I feel that the organic industry in Australia could be an even bigger leader in raising sustainability awareness. In the U.S., they now have a new class of USDA Organic which is “Regenerative Organic.” With Australia having the largest amount of land dedicated to organic farming, this could be a tremendous opportunity for the organic industry here because more and more consumers want to know that they are doing something to mitigate the effects of climate change.
The other equally big opportunity for the industry is to make itself synonymous with ‘wellness’ culture. The organic movement was really at the forefront of the wellness industry in so many ways and I feel it is important for consumers to be reminded that wellness starts with how we grow our food, topical ingredients and plant based medicines, which then carries on to other consumer goods: skincare and aromatherapy in our instance.
Technology also presents a huge opportunity for transparency and traceability, which consumers are increasingly demanding across all industries. Synthesis Organics has actually worked with technology startup Storybird to create a traceable supply chain online, where consumers can view source and production details of the ingredients in their products through scanning a QR code.
What do you think are the biggest challenges facing the industry?
The ACO certification process is Australia’s strongest regulatory defence against greenwashing, which gives Synthesis Organics customers, producers and myself peace of mind that we use genuine organic ingredients, while supporting a value chain that respects the earth and values the health of our fellow human beings.
That said, I believe that greenwashing is still the biggest challenge to our industry, taking many sly shapes and forms, from misleading product statements such as the lack of regulations around products using the term “organic” without having to provide proof of certification, to the erosion of confidence in the organic certification process that this inevitably leads to. As the industry continues to grow, it is more important than ever to ensure the integrity of the certification process and to educate the consumer as to why it’s so important, which is what we aim to do once we launch the Synthesis Organics HQ by welcoming visitors on-site to learn about the entire process.

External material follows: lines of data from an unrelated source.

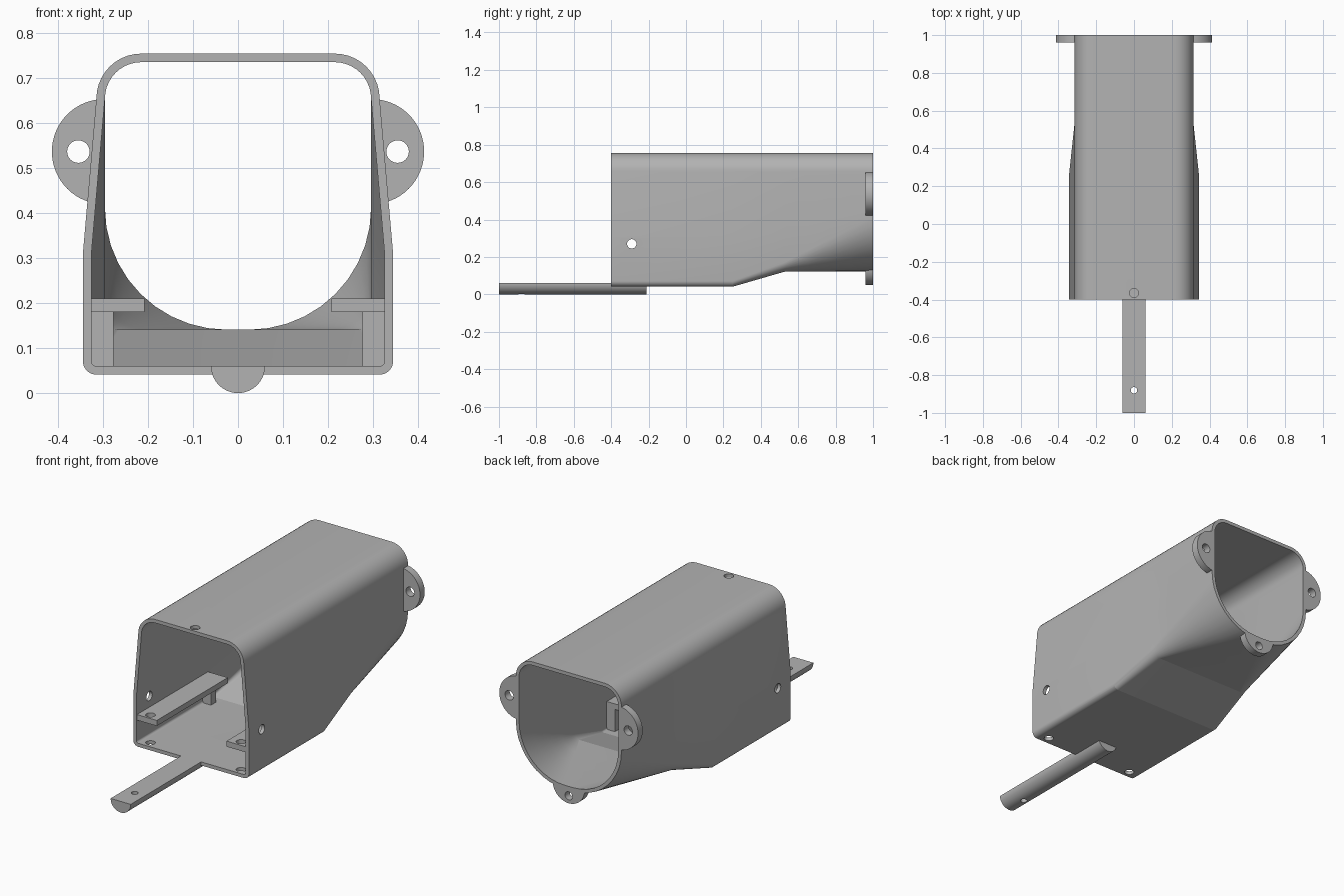
import bpy, bmesh, math
from mathutils import Matrix, Vector

cube = bpy.data.objects.get("Cube")
if cube:
    bpy.data.objects.remove(cube, do_unlink=True)

grey = bpy.data.materials.new("plain grey")
grey.use_nodes = True
grey.diffuse_color = (0.45, 0.45, 0.45, 1)
grey.node_tree.nodes["Principled BSDF"].inputs["Base Color"].default_value = (0.45, 0.45, 0.45, 1)

WALL = 0.019


def finish(name, bm):
    bmesh.ops.recalc_face_normals(bm, faces=bm.faces[:])
    mesh = bpy.data.meshes.new(name)
    bm.to_mesh(mesh)
    bm.free()
    mesh.materials.append(grey)
    obj = bpy.data.objects.new(name, mesh)
    bpy.context.collection.objects.link(obj)
    return obj


def activate(obj):
    bpy.ops.object.select_all(action='DESELECT')
    obj.select_set(True)
    bpy.context.view_layer.objects.active = obj


def cut(obj, cutters):
    for c in cutters:
        mod = obj.modifiers.new("cut", 'BOOLEAN')
        mod.operation = 'DIFFERENCE'
        mod.solver = 'EXACT'
        mod.object = c
        activate(obj)
        bpy.ops.object.modifier_apply(modifier=mod.name)


def smooth(obj):
    activate(obj)
    bpy.ops.object.shade_smooth_by_angle(angle=math.radians(14))


def cylinder(name, center, radius, depth, axis, sides=48):
    bm = bmesh.new()
    turn = Vector((0, 0, 1)).rotation_difference(Vector(axis)).to_matrix().to_4x4()
    bmesh.ops.create_cone(bm, cap_ends=True, segments=sides, radius1=radius,
                          radius2=radius, depth=depth,
                          matrix=Matrix.Translation(center) @ turn)
    return finish(name, bm)


def box(name, low, high):
    bm = bmesh.new()
    bmesh.ops.create_cube(bm, size=1)
    for v in bm.verts:
        v.co = [(a + b) / 2 + c * (b - a) for a, b, c in zip(low, high, v.co)]
    return finish(name, bm)


def arc(cx, cz, r, start, steps=10):
    return [(cx + r * math.cos(a), cz + r * math.sin(a))
            for a in (math.radians(start + 90 * i / steps) for i in range(steps + 1))]


def section(y, w, bottom, r, knee, inset):
    """Closed tube outline: round lower corners, sloping sides, round top."""
    half = arc(w - r, bottom + r, r - inset, -90)
    half.append((w - inset, knee))
    half += arc(0.215, 0.655, 0.1 - inset, 0)
    loop = half + [(-x, z) for x, z in reversed(half)]
    return [Vector((x, y, z)) for x, z in loop]


def tube_rings(inset, overshoot=0.0):
    front = (0.345, 0.041, 0.03, 0.31)
    middle = (0.315, 0.122, 0.05, 0.33)
    back = (0.315, 0.122, 0.29, 0.44)
    a, b = section(-0.4 - overshoot, *front, inset), section(0.25, *front, inset)
    c, d = section(0.53, *middle, inset), section(1.0 + overshoot, *back, inset)
    blend = [[p.lerp(q, i / 4) for p, q in zip(c, d)] for i in range(1, 4)]
    return [a, b, c] + blend + [d]


def loft(name, rings, closed):
    bm = bmesh.new()
    loops = [[bm.verts.new(p) for p in ring] for ring in rings]
    n = len(loops[0])
    pairs = list(zip(loops, loops[1:]))
    if closed:
        pairs.append((loops[-1], loops[0]))
    else:
        bm.faces.new(loops[0])
        bm.faces.new(loops[-1])
    for p, q in pairs:
        for i in range(n):
            j = (i + 1) % n
            bm.faces.new((p[i], p[j], q[j], q[i]))
    return finish(name, bm)


# Hollow shell, outer skin then inner skin joined at both rims
shell = loft("shell", tube_rings(0) + tube_rings(WALL)[::-1], True)
cavity = loft("cavity_cutter", tube_rings(WALL * 0.9, 0.02), False)
helpers = [cavity]

# Screw holes through the shell
side_hole = cylinder("side_hole_cutter", (0, -0.29, 0.27), 0.025, 1, (1, 0, 0), 32)
top_hole = cylinder("top_hole_cutter", (0, -0.365, 0.74), 0.024, 0.2, (0, 0, 1), 32)
shell_cutters = [side_hole, top_hole]
shelf_cutters = {}
for s in (-1, 1):
    hole = cylinder("floor_hole_cutter", (s * 0.27, -0.36, 0.14), 0.024, 0.3, (0, 0, 1), 32)
    shell_cutters.append(hole)
    shelf_cutters[s] = hole
cut(shell, shell_cutters)
smooth(shell)
helpers += shell_cutters

# Mounting ears around the rear rim
for name, x, z, r, hx, hz, hr in (("left_ear", 0.297, 0.537, 0.117, 0.355, 0.537, 0.025),
                                  ("right_ear", -0.297, 0.537, 0.117, -0.355, 0.537, 0.025),
                                  ("bottom_ear", 0, 0.145, 0.095, 0, 0.09, 0.022)):
    ear = cylinder(name, (x, 0.98, z), r, 0.04, (0, 1, 0), 64)
    hole = cylinder("ear_hole_cutter", (hx, 0.98, hz), hr, 0.2, (0, 1, 0), 32)
    cut(ear, [cavity, hole])
    smooth(ear)
    helpers.append(hole)

# Inner shelves, each with a rear post
for s, side in ((1, "left"), (-1, "right")):
    def span(inner, outer):
        return sorted((s * inner, s * outer))
    x0, x1 = span(0.208, 0.335)
    shelf = box(side + "_shelf", (x0, -0.395, 0.18), (x1, 0.21, 0.21))
    cut(shelf, [shelf_cutters[s]])
    x0, x1 = span(0.277, 0.335)
    box(side + "_shelf_post", (x0, 0.165, 0.05), (x1, 0.21, 0.185))

# Half-round tongue under the floor
tongue = cylinder("tongue", (0, -0.605, 0.06), 0.06, 0.79, (0, 1, 0), 64)
upper = box("tongue_top_cutter", (-0.2, -1.2, 0.06), (0.2, 0, 0.3))
tongue_hole = cylinder("tongue_hole_cutter", (0, -0.88, 0.03), 0.017, 0.2, (0, 0, 1), 32)
cut(tongue, [upper, tongue_hole])
smooth(tongue)
helpers += [upper, tongue_hole]

for h in helpers:
    bpy.data.objects.remove(h, do_unlink=True)
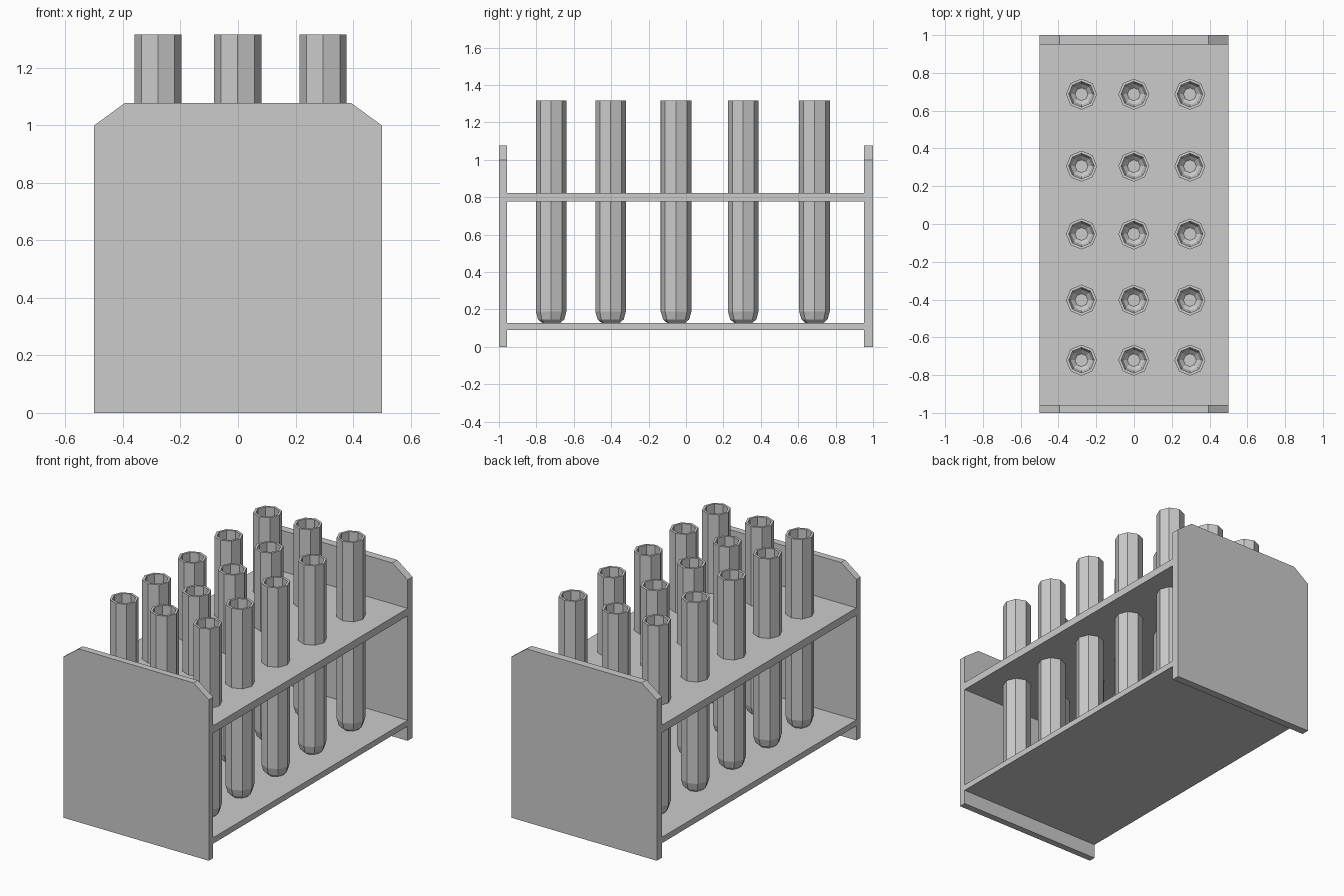
import bpy, bmesh
from math import cos, sin, pi

if "Cube" in bpy.data.objects:
    bpy.data.objects.remove(bpy.data.objects["Cube"])

XS = (-0.278, -0.001, 0.296)
YS = (-0.721, -0.403, -0.053, 0.306, 0.687)
SIDES = 8


def make_object(name, bm):
    bmesh.ops.recalc_face_normals(bm, faces=bm.faces)
    mesh = bpy.data.meshes.new(name)
    bm.to_mesh(mesh)
    bm.free()
    obj = bpy.data.objects.new(name, mesh)
    bpy.context.collection.objects.link(obj)
    return obj


def prism(name, outline, y0, y1):
    """Extrude an XZ outline from y0 to y1."""
    bm = bmesh.new()
    face = bm.faces.new([bm.verts.new((x, y0, z)) for x, z in outline])
    new = bmesh.ops.extrude_face_region(bm, geom=[face])["geom"]
    verts = [v for v in new if isinstance(v, bmesh.types.BMVert)]
    bmesh.ops.translate(bm, verts=verts, vec=(0, y1 - y0, 0))
    return make_object(name, bm)


def add_lathe(bm, profile, cx, cy):
    """Faceted solid from (radius, z) rings, closed by end caps."""
    rings = [[bm.verts.new((cx + r * cos(2 * pi * i / SIDES),
                            cy + r * sin(2 * pi * i / SIDES), z))
              for i in range(SIDES)] for r, z in profile]
    for a, b in zip(rings, rings[1:]):
        for i in range(SIDES):
            j = (i + 1) % SIDES
            bm.faces.new((a[i], a[j], b[j], b[i]))
    bm.faces.new(rings[0])
    bm.faces.new(rings[-1])


# End panels with clipped top corners
panel = [(-0.5, 0), (0.5, 0), (0.5, 1.0), (0.395, 1.077), (-0.395, 1.077), (-0.5, 1.0)]
prism("front_end_panel", panel, -1.0, -0.958)
prism("back_end_panel", panel, 0.951, 1.0)

# Shelves between the panels
def shelf(name, z0, z1):
    return prism(name, [(-0.5, z0), (0.5, z0), (0.5, z1), (-0.5, z1)], -0.958, 0.951)

shelf("lower_shelf", 0.09, 0.127)
upper = shelf("upper_shelf", 0.776, 0.823)

# Holes through the upper shelf, their edges hidden inside the tube walls
bm = bmesh.new()
for x in XS:
    for y in YS:
        add_lathe(bm, [(0.075, 0.7), (0.075, 0.9)], x, y)
cutter = make_object("hole_cutter", bm)
cutter.hide_render = True
cutter.hide_set(True)
cut = upper.modifiers.new("holes", 'BOOLEAN')
cut.operation = 'DIFFERENCE'
cut.solver = 'EXACT'
cut.object = cutter

# Hollow test tubes: outside from the rounded base to the rim, then down the inside
tube = [(0.046, 0.126), (0.070, 0.147), (0.082, 0.19), (0.082, 1.316),
        (0.067, 1.316), (0.067, 0.2), (0.056, 0.162), (0.034, 0.142)]
for c, x in enumerate(XS):
    for r, y in enumerate(YS):
        bm = bmesh.new()
        add_lathe(bm, tube, x, y)
        make_object(f"test_tube_{c + 1}_{r + 1}", bm)
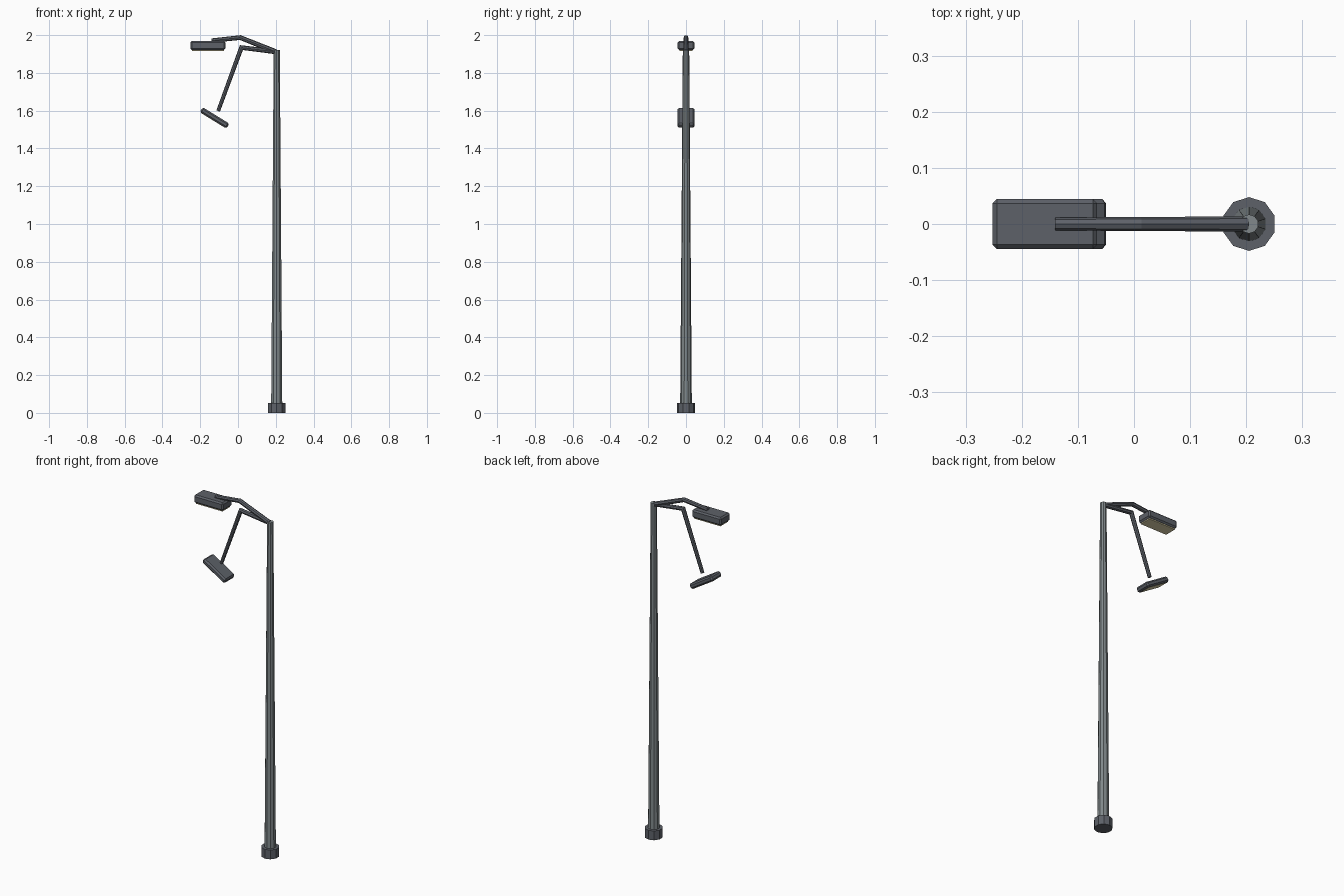
import bpy, bmesh, math
from mathutils import Vector, Matrix

if "Cube" in bpy.data.objects:
    bpy.data.objects.remove(bpy.data.objects["Cube"])


def material(name, rgb):
    m = bpy.data.materials.new(name)
    m.diffuse_color = (*rgb, 1)
    m.use_nodes = True
    m.node_tree.nodes["Principled BSDF"].inputs["Base Color"].default_value = m.diffuse_color
    return m


STEEL = material("steel", (0.22, 0.25, 0.26))
DARK = material("dark_metal", (0.11, 0.12, 0.14))
GLASS = material("lens", (0.75, 0.68, 0.42))


def finish(name, bm, mat):
    bmesh.ops.recalc_face_normals(bm, faces=bm.faces)
    me = bpy.data.meshes.new(name)
    bm.to_mesh(me)
    bm.free()
    me.materials.append(mat)
    ob = bpy.data.objects.new(name, me)
    bpy.context.collection.objects.link(ob)
    return ob


def tube(name, points, radii, sides, mat):
    """Sweep a polygon along a path in the xz plane, mitred at the bends."""
    bm = bmesh.new()
    pts = [Vector((x, 0, z)) for x, z in points]
    rings = []
    for i, p in enumerate(pts):
        d0 = (p - pts[i - 1]).normalized() if i else (pts[1] - p).normalized()
        d1 = (pts[i + 1] - p).normalized() if i < len(pts) - 1 else d0
        t = (d0 + d1).normalized()
        u, v = Vector((0, 1, 0)), Vector((0, 1, 0)).cross(t)
        mitre = 1 / t.dot(d0)
        rings.append([bm.verts.new(p + radii[i] * (math.cos(a) * u + math.sin(a) * mitre * v))
                      for a in (2 * math.pi * k / sides for k in range(sides))])
    for a, b in zip(rings, rings[1:]):
        for k in range(sides):
            n = (k + 1) % sides
            bm.faces.new((a[k], a[n], b[n], b[k]))
    bm.faces.new(rings[0])
    bm.faces.new(rings[-1])
    return finish(name, bm, mat)


def box(name, size, centre, tilt, offset, bevel, mat):
    """Chamfered box, shifted by offset along its own z, then tilted about y."""
    bm = bmesh.new()
    bmesh.ops.create_cube(bm, size=1)
    bmesh.ops.scale(bm, vec=size, verts=bm.verts)
    if bevel:
        bmesh.ops.bevel(bm, geom=bm.edges[:], offset=bevel, segments=1,
                        affect='EDGES', profile=0.5)
    bm.transform(Matrix.Translation((centre[0], 0, centre[1]))
                 @ Matrix.Rotation(math.radians(tilt), 4, 'Y')
                 @ Matrix.Translation((0, 0, offset)))
    return finish(name, bm, mat)


# foot and tapered pole
X = 0.205
tube("base", [(X, 0), (X, 0.053)], [0.048, 0.048], 10, DARK)
tube("pole", [(X, 0.03), (X, 1.92)], [0.031, 0.017], 10, STEEL)

# two bent arms from the pole top
tube("upper_arm", [(0.2, 1.912), (0.012, 1.987), (-0.14, 1.971)],
     [0.0135, 0.0125, 0.0115], 8, DARK)
tube("lower_arm", [(0.2, 1.912), (0.018, 1.934), (-0.105, 1.598)],
     [0.013, 0.012, 0.010], 8, DARK)

# lamp heads with a lens on the underside: name, length, thickness, centre, tilt, lens drop
for name, length, thick, centre, tilt, drop in (
        ("upper", 0.187, 0.046, (-0.159, 1.945), 0, 0.006),
        ("lower", 0.166, 0.030, (-0.124, 1.562), 31.6, 0.001)):
    box(name + "_lamp_head", (length, 0.089, thick), centre, tilt, 0, 0.008, DARK)
    box(name + "_lens", (length - 0.018, 0.07, 0.01), centre, tilt,
        -thick / 2 - drop + 0.005, 0, GLASS)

Secondly, there are a lot of great brands, entrepreneurs and companies out there who do everything right, but just can’t afford the additional requirements to become Certified Organic. As the industry grows, I hope that we can find ways to lower the cost barrier of entry without lowering any standards such as getting more government assistance to support growers, producers and makers to make the shift.
What do you think consumers need to know about the organic industry?
While according to the Australian Organic website, 62% of consumers recognise the Australian Organic bud certification logo as an organic product, there still exists a misunderstanding of different certification standards. The word ‘organic’ is very loosely thrown around, which makes it hard for consumers to differentiate between different organic certifications.
Additionally, as price dictates purchase decisions, more education would likely make consumers more aware why certified organic producers charge higher prices than other brands, and why this price is a small one to pay for the long term health of people and the environment.
Lastly, there is an ongoing education piece around why people should choose organic in the first place, from supporting a cleaner environment and a sustainable future, to animal welfare and big corporations' accountability.